• PROBLEM DETAILS
Repeat exactly the lines running from the first line of the data to the line containing "part: profile of", both ends included, and nothing else; drop the pictures.

+++ RECORDS FOR THE EXERCISE +++

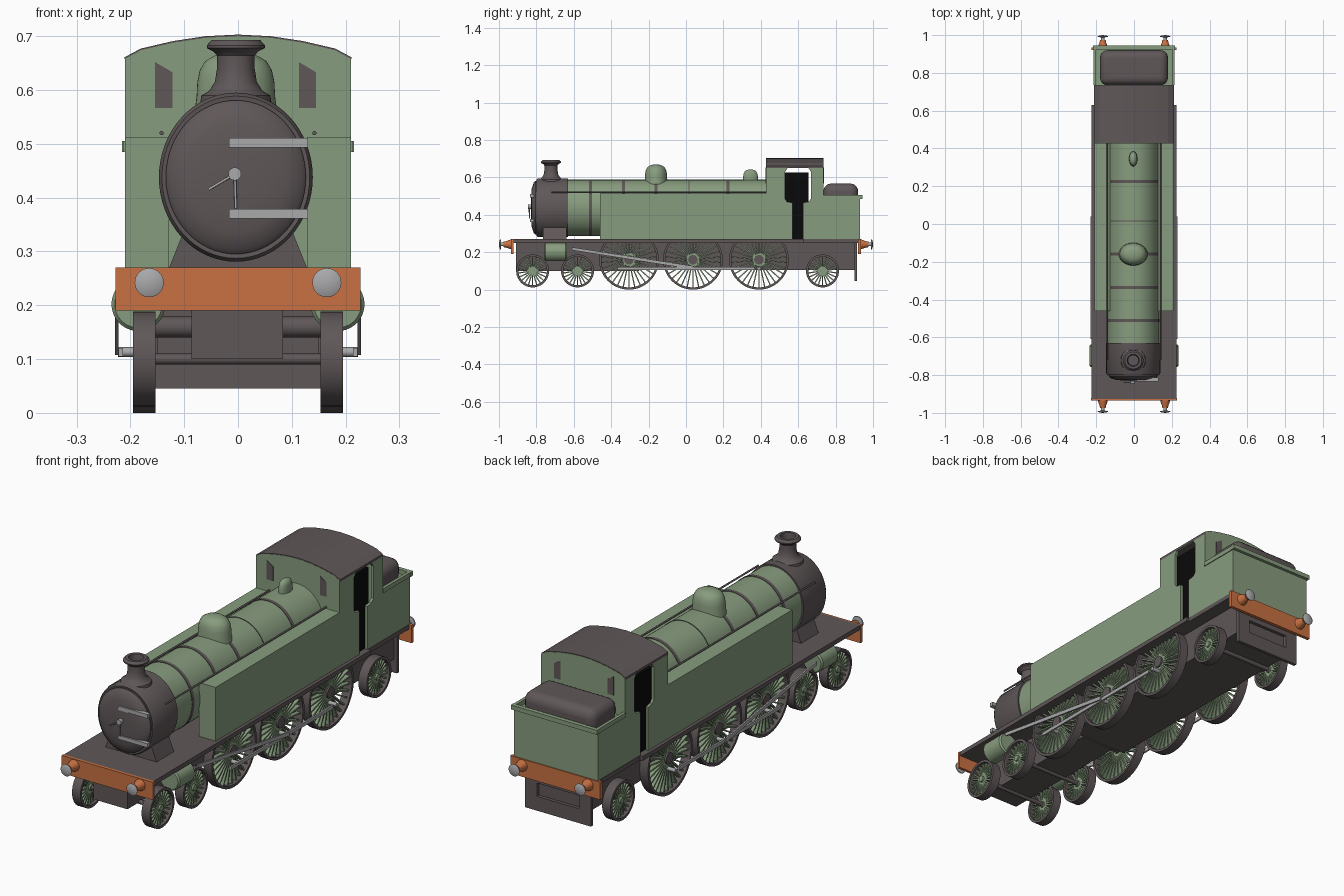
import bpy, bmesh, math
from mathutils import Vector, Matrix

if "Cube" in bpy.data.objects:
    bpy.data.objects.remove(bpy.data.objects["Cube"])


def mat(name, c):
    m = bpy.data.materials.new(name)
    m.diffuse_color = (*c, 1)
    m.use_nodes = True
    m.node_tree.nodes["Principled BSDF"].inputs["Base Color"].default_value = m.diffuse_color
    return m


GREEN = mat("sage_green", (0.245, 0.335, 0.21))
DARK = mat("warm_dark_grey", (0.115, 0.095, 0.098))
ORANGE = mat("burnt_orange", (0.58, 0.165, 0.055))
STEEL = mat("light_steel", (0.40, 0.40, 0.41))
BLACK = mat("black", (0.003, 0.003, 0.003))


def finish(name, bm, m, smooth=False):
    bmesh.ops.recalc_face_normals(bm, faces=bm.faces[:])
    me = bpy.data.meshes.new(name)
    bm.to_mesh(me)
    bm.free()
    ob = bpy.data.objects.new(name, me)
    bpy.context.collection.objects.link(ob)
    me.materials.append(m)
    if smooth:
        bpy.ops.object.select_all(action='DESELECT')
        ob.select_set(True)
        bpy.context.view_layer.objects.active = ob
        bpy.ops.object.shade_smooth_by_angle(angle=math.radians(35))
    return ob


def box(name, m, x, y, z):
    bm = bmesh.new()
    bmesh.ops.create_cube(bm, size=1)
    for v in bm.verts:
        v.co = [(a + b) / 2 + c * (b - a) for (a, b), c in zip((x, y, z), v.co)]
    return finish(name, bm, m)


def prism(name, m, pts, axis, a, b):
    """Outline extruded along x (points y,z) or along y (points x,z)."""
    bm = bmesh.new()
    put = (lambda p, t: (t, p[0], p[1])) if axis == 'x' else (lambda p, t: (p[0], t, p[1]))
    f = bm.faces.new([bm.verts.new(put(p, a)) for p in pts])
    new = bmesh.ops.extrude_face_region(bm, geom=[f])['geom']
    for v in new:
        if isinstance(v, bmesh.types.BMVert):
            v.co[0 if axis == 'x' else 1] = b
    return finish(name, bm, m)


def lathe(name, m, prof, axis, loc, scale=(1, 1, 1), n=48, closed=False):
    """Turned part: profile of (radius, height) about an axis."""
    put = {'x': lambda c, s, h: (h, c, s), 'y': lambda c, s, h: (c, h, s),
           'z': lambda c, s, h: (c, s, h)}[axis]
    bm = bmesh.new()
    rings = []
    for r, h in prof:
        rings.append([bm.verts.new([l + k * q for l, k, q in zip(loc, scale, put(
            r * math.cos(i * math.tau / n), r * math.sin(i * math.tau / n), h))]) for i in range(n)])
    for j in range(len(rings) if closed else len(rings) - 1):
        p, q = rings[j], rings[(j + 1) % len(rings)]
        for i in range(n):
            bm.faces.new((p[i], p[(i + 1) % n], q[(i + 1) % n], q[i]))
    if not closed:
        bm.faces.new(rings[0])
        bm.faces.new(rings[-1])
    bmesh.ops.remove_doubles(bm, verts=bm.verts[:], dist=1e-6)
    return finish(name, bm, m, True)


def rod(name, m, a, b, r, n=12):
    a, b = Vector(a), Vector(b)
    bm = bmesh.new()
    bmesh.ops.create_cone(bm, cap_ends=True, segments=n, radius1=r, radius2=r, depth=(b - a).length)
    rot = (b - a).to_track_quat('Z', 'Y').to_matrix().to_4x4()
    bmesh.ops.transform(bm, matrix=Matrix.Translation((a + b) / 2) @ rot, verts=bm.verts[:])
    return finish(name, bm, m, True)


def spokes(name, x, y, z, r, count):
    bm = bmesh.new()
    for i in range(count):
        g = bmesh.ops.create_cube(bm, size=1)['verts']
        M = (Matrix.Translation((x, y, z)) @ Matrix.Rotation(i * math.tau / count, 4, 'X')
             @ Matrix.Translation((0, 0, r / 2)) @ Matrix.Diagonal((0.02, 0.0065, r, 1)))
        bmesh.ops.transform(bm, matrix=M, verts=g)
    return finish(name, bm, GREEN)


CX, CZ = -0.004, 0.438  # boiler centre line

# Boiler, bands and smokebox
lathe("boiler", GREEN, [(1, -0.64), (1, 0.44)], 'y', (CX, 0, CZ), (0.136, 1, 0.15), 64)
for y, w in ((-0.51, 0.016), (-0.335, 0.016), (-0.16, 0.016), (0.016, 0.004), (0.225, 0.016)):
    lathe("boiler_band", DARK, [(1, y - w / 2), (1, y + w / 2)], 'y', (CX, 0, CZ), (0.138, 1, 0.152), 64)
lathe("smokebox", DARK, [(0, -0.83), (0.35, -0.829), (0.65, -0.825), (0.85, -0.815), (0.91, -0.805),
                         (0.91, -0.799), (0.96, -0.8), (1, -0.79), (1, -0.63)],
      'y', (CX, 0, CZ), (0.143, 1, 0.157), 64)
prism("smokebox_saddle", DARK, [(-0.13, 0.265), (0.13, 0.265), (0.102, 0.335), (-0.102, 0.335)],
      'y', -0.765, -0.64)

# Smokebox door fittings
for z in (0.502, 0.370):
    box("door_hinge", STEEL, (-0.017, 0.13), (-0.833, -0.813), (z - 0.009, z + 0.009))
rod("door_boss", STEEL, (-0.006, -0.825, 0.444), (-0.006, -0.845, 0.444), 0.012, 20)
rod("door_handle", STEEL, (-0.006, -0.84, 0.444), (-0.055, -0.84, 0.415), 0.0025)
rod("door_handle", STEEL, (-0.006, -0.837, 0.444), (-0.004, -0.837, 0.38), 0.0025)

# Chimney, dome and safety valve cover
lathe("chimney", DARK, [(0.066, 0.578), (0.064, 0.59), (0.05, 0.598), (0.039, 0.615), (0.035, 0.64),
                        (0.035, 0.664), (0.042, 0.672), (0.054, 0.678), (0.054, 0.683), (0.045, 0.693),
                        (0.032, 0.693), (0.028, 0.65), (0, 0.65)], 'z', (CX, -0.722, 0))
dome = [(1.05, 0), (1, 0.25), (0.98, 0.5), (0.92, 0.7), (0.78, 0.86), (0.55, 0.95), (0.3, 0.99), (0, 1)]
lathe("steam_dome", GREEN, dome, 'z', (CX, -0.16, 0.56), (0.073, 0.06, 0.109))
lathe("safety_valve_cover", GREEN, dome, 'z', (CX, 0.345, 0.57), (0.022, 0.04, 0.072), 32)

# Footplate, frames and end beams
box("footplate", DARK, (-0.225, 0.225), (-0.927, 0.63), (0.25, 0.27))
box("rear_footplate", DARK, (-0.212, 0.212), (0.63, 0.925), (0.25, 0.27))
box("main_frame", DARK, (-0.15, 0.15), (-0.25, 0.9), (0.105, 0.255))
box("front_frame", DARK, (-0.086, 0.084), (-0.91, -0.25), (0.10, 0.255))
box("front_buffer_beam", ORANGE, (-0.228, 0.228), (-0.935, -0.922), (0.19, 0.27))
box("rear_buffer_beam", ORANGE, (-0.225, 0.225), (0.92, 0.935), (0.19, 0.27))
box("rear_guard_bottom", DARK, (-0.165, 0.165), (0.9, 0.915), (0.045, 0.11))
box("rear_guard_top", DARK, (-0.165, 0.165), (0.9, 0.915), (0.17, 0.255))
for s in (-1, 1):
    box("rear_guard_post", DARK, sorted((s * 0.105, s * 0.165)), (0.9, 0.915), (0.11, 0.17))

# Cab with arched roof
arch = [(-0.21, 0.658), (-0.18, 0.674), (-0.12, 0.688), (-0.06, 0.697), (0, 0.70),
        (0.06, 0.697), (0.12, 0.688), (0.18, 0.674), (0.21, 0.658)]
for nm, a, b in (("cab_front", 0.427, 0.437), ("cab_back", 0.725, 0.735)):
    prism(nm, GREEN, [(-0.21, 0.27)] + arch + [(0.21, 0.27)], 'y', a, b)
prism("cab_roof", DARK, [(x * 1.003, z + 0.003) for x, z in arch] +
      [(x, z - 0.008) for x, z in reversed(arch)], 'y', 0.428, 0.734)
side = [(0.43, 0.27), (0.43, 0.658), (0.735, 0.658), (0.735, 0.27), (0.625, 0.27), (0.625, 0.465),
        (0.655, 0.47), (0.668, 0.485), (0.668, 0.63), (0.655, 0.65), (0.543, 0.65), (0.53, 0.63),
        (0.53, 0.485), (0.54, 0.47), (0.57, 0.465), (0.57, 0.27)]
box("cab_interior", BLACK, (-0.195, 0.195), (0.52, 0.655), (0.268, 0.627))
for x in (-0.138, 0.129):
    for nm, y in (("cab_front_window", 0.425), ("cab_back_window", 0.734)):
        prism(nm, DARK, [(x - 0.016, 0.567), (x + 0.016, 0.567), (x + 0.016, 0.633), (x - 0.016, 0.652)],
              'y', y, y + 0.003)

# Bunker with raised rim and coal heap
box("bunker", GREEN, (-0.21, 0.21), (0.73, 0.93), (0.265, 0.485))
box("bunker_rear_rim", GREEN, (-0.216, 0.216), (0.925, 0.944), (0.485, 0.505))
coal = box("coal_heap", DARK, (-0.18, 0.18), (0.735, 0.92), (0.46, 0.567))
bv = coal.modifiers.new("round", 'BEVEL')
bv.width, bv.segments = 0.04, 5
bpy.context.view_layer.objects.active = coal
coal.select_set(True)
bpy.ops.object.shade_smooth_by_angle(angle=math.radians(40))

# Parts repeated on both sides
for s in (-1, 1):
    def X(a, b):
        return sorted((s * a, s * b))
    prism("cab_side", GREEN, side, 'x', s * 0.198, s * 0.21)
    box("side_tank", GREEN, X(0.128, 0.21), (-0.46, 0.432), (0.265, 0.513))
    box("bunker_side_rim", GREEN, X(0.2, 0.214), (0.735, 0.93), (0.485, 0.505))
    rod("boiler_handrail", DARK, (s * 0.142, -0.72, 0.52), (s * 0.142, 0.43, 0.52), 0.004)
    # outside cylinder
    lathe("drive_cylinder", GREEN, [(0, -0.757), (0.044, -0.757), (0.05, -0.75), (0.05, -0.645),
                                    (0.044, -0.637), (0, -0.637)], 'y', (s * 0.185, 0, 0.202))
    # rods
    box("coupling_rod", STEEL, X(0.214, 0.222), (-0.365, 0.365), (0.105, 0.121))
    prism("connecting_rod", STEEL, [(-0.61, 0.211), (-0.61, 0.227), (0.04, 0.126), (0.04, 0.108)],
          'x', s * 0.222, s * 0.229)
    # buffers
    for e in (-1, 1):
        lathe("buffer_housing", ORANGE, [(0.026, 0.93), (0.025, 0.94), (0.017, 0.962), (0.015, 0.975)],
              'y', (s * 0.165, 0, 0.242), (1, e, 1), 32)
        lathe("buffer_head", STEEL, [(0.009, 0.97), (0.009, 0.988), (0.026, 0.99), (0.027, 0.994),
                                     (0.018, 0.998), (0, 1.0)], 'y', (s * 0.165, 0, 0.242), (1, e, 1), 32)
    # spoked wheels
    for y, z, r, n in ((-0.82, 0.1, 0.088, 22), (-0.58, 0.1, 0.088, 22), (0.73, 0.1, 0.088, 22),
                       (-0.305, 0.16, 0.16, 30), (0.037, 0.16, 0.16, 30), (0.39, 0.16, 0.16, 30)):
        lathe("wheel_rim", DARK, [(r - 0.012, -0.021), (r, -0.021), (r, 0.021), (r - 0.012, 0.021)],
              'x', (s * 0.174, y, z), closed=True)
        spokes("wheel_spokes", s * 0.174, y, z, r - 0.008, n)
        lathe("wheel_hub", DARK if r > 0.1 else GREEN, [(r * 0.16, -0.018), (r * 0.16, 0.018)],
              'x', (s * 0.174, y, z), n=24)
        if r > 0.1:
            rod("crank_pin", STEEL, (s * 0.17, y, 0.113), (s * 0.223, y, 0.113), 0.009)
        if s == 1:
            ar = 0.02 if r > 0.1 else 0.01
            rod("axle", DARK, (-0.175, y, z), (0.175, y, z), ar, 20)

+++

• SOLUTION FOR THIS TASK
import bpy, bmesh, math
from mathutils import Vector, Matrix

if "Cube" in bpy.data.objects:
    bpy.data.objects.remove(bpy.data.objects["Cube"])


def mat(name, c):
    m = bpy.data.materials.new(name)
    m.diffuse_color = (*c, 1)
    m.use_nodes = True
    m.node_tree.nodes["Principled BSDF"].inputs["Base Color"].default_value = m.diffuse_color
    return m


GREEN = mat("sage_green", (0.245, 0.335, 0.21))
DARK = mat("warm_dark_grey", (0.115, 0.095, 0.098))
ORANGE = mat("burnt_orange", (0.58, 0.165, 0.055))
STEEL = mat("light_steel", (0.40, 0.40, 0.41))
BLACK = mat("black", (0.003, 0.003, 0.003))


def finish(name, bm, m, smooth=False):
    bmesh.ops.recalc_face_normals(bm, faces=bm.faces[:])
    me = bpy.data.meshes.new(name)
    bm.to_mesh(me)
    bm.free()
    ob = bpy.data.objects.new(name, me)
    bpy.context.collection.objects.link(ob)
    me.materials.append(m)
    if smooth:
        bpy.ops.object.select_all(action='DESELECT')
        ob.select_set(True)
        bpy.context.view_layer.objects.active = ob
        bpy.ops.object.shade_smooth_by_angle(angle=math.radians(35))
    return ob


def box(name, m, x, y, z):
    bm = bmesh.new()
    bmesh.ops.create_cube(bm, size=1)
    for v in bm.verts:
        v.co = [(a + b) / 2 + c * (b - a) for (a, b), c in zip((x, y, z), v.co)]
    return finish(name, bm, m)


def prism(name, m, pts, axis, a, b):
    """Outline extruded along x (points y,z) or along y (points x,z)."""
    bm = bmesh.new()
    put = (lambda p, t: (t, p[0], p[1])) if axis == 'x' else (lambda p, t: (p[0], t, p[1]))
    f = bm.faces.new([bm.verts.new(put(p, a)) for p in pts])
    new = bmesh.ops.extrude_face_region(bm, geom=[f])['geom']
    for v in new:
        if isinstance(v, bmesh.types.BMVert):
            v.co[0 if axis == 'x' else 1] = b
    return finish(name, bm, m)


def lathe(name, m, prof, axis, loc, scale=(1, 1, 1), n=48, closed=False):
    """Turned part: profile of (radius, height) about an axis."""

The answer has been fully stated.